Stunted growth affects nearly 200 million children who don't have enough to eat, says a UNICEF report released Wednesday.
The agency said more than 90 percent of children with stunted growth are in Africa and Asia, the Associated Press reported.

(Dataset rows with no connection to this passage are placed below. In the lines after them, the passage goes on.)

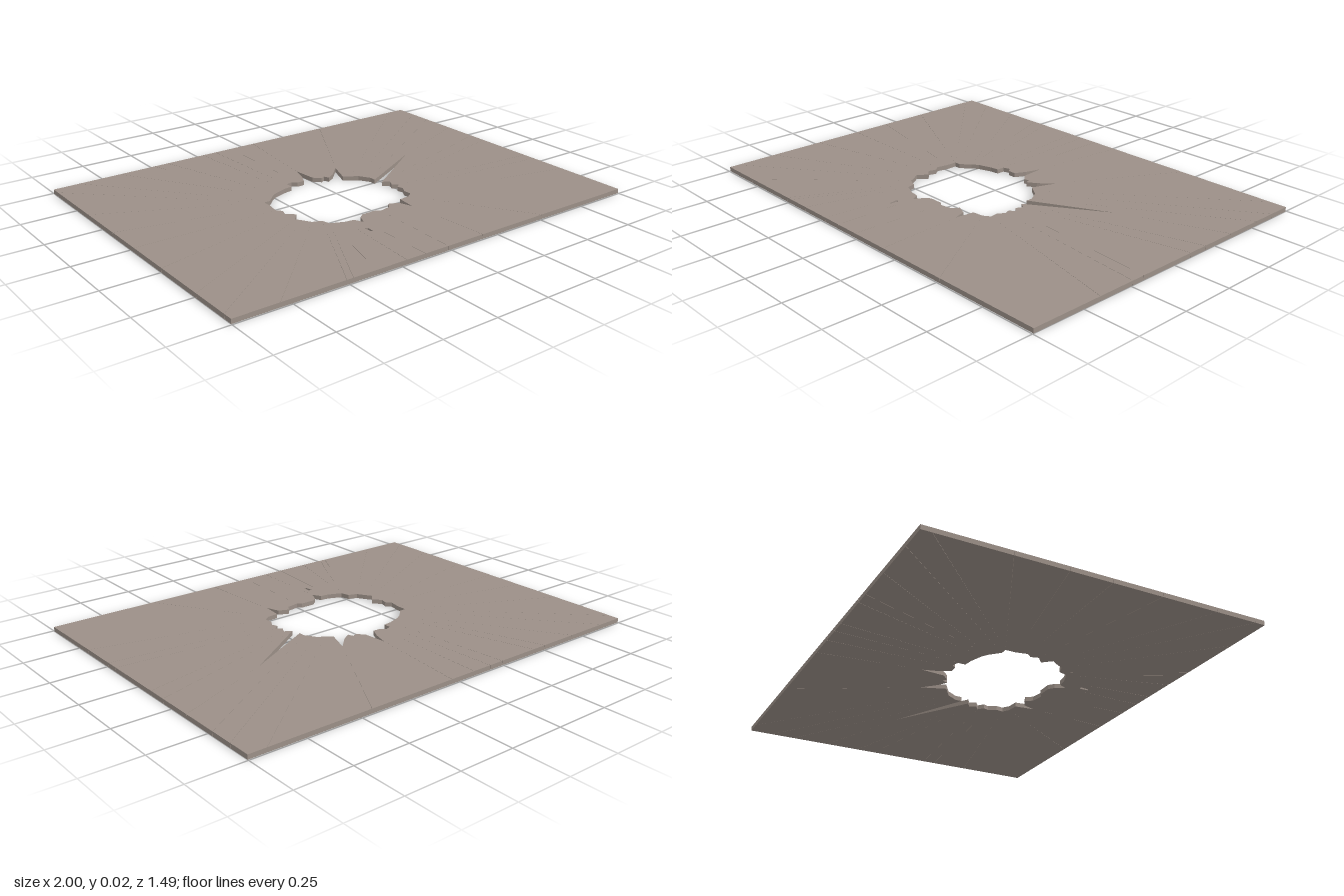
import * as THREE from 'three';

const THICKNESS = 0.02, W = 1, D = 0.745, GAP = 0.0006;

// Jagged rim of the hole as [x, z], clockwise seen from above
const RIM = [
  [-.34, -.01], [-.34, -.06], [-.31, -.06], [-.27, -.1], [-.24, -.12], [-.18, -.14], [-.14, -.145],
  [-.14, -.18], [-.11, -.19], [-.09, -.17], [-.055, -.17], [-.03, -.22], [-.01, -.29], [0, -.18],
  [.03, -.15], [.05, -.16], [.06, -.135], [.1, -.16], [.16, -.22], [.12, -.11], [.15, -.09],
  [.18, -.07], [.21, -.02], [.21, .01], [.55, -.17], [.22, .05], [.25, .07], [.235, .1],
  [.26, .12], [.235, .14], [.245, .165], [.225, .2], [.23, .235], [.2, .255], [.15, .26],
  [.14, .35], [.12, .29], [.075, .27], [.055, .3], [0, .31], [-.02, .295], [-.085, .295],
  [-.11, .315], [-.13, .36], [-.15, .32], [-.19, .315], [-.25, .29], [-.26, .25], [-.3, .235],
  [-.32, .2], [-.34, .17], [-.305, .13], [-.34, .1], [-.33, .065], [-.35, .04],
];

// Hairline cracks: [rim index, border side, position along that side]
// Sides: 0 left, 1 back, 2 right, 3 front
const CRACKS = [
  [0, 0, -.155], [1, 0, -.385], [1, 0, -.7], [2, 1, -.88], [3, 1, -.68], [3, 1, -.505],
  [4, 1, -.435], [5, 1, -.245], [6, 1, -.175], [9, 1, -.085], [12, 1, .04], [18, 1, .45],
  [20, 1, .92], [21, 2, -.64], [22, 2, -.53], [24, 2, -.355], [25, 2, -.19], [26, 2, -.1],
  [28, 2, .18], [30, 2, .24], [32, 2, .415], [33, 3, .51], [35, 3, .17], [39, 3, -.015],
  [43, 3, -.13], [45, 3, -.225], [46, 3, -.37], [46, 3, -.48], [47, 3, -.51], [48, 3, -.8],
  [49, 0, .7], [50, 0, .51], [52, 0, .255], [54, 0, .03],
];
const CORNERS = [[-W, -D], [W, -D], [W, D], [-W, D]];
const TRAVEL = [-1, 1, 1, -1];

// Point where a crack meets the border, nudged along it to leave a hairline gap
function borderPoint([, side, t], nudge) {
  const p = t + TRAVEL[side] * nudge;
  return [[-W, p], [p, -D], [W, p], [p, D]][side];
}

const toVectors = (points) => points.map(([x, z]) => new THREE.Vector2(x, -z));

// One piece of the slab between two neighbouring cracks
function shardGeometry(a, b) {
  const points = [];
  for (let i = a[0]; ; i = (i + 1) % RIM.length) {
    points.push(RIM[i]);
    if (i === b[0]) break;
  }
  points.push(borderPoint(b, -GAP));
  if (a[1] !== b[1]) points.push(CORNERS[a[1]]);
  points.push(borderPoint(a, GAP));

  const shape = new THREE.Shape(toVectors(points));
  // Small chip knocked out in front of the hole
  if (a[0] === 43) {
    shape.holes.push(new THREE.Path(toVectors([[-.17, .415], [-.155, .42], [-.157, .46], [-.165, .455]])));
  }
  const geometry = new THREE.ExtrudeGeometry(shape, { depth: THICKNESS, bevelEnabled: false });
  return geometry.rotateX(-Math.PI / 2);
}

export function createModel() {
  const model = new THREE.Group();
  model.name = 'brokenSlab';
  const stone = new THREE.MeshStandardMaterial({ color: 0x9b8f87 });
  stone.name = 'warm grey stone';

  CRACKS.forEach((crack, i) => {
    const next = CRACKS[(i + 1) % CRACKS.length];
    const shard = new THREE.Mesh(shardGeometry(crack, next), stone);
    shard.name = `slabShard${i + 1}`;
    model.add(shard);
  });
  return model;
}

Last year, the rate of stunted growth in Africa was about 34 percent and 30 percent in Asia.
UNICEF also said that undernutrition is linked to more than a third of all deaths in children under 5. Without proper nutrition, children aren't able to fight off diseases and complications.
"Unless attention is paid to addressing the causes of child and maternal undernutrition today, the costs will be considerably higher tomorrow," UNICEF executive director Ann M. Veneman said in a news release, the AP reported.
UNICEF said wider use of programs to provide vitamin A supplementation and promote breast-feeding could cut the death rate in children by up to 15 percent.
"With more than 1 billion people suffering from malnutrition and hunger, international leadership and urgent action are needed," Veneman said.